102. What has the Minister of Finance’s personal role been with respect to FATCA negotiations?
103. What has the Minister of Foreign Affairs’ personal role been with respect to FATCA negotiations?
104. What has the Taiwan Supervisor Commission’s role been with respect to FATCA negotiations?
105. What plans or strategies has Taiwan developed regarding enforcement of any FACTA related agreement with the United States?
106. What penalties will there be for U.S. failure to meet any of its negotiated obligations?
107. Has the litigation risk regarding any FATCA implementation agreement been evaluated and, if so, (i) how, (ii), when, (iii), by what means?
108. Broken down by department and agency, and with specific record numbers and titles, what briefing materials and files have been developed regarding FATCA;
109. What measures are in place to assess the lawfulness and legality of any implementation of FATCA in Taiwan?
110. Have any future public consultations with respect to FATCA implementation been planned and, if not, why not?
111. What is the projected impact of FATCA on the Bank of Taiwan?
112. What efforts has the government made with respect to informing financial institutions of their obligations under FATCA?
113. What efforts has the government made with respect to informing non-financial entities of their obligations under FATCA?
114. What efforts has the government made with respect to informing individuals residing in Taiwan of their obligations under FATCA?
115. Has Taiwanese non-compliance with FATCA been assessed as a possibility and, if so, to what extent?
116. Has FATCA been raised in discussions between Taiwan and countries other than the U.S. and, if so, (i) with which countries, (ii) at what level(s) did the discussion occur (iii) on what dates (iv) in what forum (v) and with which individuals from Taiwan participating?
117. Have any studies or analysis taken place with respect to FATCA’s impact on immigration to Taiwan by persons subject to this legislation and, if so, with what conclusion?
118. Has the Taiwanese Ambassador to the U.S. raised the issue of FATCA in any discussions and if so, (i) which discussions, (ii) on what dates, (iii) with what desired goal?

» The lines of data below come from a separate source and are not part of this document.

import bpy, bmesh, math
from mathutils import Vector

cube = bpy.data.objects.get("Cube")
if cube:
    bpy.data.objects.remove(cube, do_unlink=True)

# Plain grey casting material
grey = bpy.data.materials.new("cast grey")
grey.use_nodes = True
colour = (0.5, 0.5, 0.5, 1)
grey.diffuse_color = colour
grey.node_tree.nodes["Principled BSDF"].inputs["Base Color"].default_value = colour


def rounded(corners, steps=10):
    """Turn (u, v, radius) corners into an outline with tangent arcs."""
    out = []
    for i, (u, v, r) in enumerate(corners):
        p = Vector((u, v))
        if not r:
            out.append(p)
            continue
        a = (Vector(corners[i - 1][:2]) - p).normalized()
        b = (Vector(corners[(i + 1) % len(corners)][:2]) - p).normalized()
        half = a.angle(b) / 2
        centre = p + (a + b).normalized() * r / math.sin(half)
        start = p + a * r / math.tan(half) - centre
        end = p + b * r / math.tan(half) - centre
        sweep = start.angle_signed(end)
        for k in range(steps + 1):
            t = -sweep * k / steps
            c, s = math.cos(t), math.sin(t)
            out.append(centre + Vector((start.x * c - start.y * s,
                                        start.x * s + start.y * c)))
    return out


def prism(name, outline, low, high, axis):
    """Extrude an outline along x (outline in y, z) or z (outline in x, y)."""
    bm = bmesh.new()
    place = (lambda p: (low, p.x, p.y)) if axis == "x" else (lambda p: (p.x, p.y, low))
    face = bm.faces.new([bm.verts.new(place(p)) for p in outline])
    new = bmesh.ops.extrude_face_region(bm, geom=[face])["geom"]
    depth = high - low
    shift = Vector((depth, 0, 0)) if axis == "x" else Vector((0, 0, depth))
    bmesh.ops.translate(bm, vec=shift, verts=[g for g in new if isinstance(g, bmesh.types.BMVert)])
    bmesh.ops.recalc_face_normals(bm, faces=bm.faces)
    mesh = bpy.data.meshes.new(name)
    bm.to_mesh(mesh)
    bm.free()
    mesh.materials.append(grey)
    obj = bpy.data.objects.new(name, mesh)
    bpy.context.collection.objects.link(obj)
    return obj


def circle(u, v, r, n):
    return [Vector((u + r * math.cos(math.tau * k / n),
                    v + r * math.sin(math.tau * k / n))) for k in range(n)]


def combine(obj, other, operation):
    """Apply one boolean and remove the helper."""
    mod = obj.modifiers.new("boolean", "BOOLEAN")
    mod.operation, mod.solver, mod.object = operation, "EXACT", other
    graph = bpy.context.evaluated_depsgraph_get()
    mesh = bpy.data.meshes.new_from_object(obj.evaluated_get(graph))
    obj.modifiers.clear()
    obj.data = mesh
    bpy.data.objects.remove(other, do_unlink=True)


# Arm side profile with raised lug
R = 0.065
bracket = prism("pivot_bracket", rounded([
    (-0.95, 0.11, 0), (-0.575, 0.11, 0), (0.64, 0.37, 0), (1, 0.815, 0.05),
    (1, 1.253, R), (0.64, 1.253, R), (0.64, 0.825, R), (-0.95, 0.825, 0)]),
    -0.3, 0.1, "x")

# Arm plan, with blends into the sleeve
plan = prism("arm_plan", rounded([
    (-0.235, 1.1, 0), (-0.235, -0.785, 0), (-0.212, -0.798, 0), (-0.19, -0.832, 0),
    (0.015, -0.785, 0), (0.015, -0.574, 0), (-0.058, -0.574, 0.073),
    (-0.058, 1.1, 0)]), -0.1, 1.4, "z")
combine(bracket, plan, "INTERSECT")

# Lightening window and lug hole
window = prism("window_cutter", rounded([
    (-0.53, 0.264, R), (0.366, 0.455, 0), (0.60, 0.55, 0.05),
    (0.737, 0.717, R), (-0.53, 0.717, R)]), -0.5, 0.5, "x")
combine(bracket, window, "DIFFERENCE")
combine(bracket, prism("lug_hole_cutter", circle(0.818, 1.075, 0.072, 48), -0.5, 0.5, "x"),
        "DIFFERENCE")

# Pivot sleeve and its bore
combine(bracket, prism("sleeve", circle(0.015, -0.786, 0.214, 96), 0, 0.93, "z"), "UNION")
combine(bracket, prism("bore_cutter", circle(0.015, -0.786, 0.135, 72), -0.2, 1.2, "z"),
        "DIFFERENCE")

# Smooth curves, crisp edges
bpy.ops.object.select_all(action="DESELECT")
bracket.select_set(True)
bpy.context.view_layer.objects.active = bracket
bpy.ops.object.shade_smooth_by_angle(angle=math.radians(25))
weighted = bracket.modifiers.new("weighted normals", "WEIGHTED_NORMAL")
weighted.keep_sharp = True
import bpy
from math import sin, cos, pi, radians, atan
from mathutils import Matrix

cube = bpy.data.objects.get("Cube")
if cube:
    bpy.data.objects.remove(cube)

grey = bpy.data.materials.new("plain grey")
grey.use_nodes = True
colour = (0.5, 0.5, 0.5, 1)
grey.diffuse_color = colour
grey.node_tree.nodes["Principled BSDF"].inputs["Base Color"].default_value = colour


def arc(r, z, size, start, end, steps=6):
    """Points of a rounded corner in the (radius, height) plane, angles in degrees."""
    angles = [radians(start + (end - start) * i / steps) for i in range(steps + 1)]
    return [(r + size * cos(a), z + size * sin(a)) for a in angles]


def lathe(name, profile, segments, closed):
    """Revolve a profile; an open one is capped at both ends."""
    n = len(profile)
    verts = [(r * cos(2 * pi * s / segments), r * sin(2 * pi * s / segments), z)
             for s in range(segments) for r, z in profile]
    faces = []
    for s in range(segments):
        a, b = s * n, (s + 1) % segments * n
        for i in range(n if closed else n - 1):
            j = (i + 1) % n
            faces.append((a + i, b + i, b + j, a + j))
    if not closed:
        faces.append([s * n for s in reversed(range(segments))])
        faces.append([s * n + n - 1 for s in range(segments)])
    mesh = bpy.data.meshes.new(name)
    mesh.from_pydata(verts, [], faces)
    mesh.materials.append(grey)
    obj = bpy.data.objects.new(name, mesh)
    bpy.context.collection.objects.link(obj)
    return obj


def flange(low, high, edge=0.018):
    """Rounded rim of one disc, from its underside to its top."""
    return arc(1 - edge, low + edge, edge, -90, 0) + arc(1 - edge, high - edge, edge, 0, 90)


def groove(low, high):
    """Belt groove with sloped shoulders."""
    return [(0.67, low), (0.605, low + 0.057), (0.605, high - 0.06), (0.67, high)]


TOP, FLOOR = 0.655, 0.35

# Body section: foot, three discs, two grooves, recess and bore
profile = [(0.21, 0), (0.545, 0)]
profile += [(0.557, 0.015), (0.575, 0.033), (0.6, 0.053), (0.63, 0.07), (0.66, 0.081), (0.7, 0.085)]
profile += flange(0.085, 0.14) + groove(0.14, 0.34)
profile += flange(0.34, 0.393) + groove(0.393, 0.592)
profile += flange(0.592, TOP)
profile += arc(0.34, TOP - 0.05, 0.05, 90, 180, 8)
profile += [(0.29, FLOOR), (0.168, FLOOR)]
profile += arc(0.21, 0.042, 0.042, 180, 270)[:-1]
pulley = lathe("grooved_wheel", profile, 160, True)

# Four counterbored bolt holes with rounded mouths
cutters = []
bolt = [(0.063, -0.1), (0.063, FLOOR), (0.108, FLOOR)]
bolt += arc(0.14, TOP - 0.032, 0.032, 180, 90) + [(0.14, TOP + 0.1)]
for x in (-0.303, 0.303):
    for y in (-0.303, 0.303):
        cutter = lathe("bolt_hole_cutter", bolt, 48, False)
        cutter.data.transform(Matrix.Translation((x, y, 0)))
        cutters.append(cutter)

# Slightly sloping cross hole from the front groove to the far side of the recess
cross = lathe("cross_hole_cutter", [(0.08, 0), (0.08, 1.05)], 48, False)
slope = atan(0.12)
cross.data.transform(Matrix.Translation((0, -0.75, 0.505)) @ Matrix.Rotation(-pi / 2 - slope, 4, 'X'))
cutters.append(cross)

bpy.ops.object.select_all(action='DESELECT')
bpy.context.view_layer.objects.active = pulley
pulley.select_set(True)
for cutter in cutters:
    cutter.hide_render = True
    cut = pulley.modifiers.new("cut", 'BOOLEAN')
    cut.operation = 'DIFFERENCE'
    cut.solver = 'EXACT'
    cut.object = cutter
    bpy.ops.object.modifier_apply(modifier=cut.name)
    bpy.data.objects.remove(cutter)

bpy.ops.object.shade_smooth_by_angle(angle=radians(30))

And if not, why not?
119. Has the American Ambassador to Taiwan raised the issue of FATCA in any discussions and if so, (i) which discussions, (ii) on what dates, (iii) with what outcome?
120. Has the government considered the correspondence of Peter Hogg regarding FATCA and if so, (i) with what impact on policy development, (ii) with what conclusion?
121. Has Taiwan considered that China is also watching what Taiwan does in respect to FATCA, and that someday China may implement a similar policy requiring all people who have any Chinese heritage to pay taxes to Mainland China? How will the Taiwanese public respond to this?
Any proposed IGA with the US will severely affect my family, our freedom of privacy and human rights as well for millions of other Taiwanese citizens and foreign nationals living in Taiwan!
Knowing all of the answers above, I would appreciate a prompt reply and how you think FATCA could benefit Taiwan?
CC: Financial Supervisory Commission
Ministry of Finance
Ministry of Interior
Ministry of Foreign Affairs
Ministry of Justice
Bureau of Foreign Trade
China Post Newspaper
American Chamber of Commerce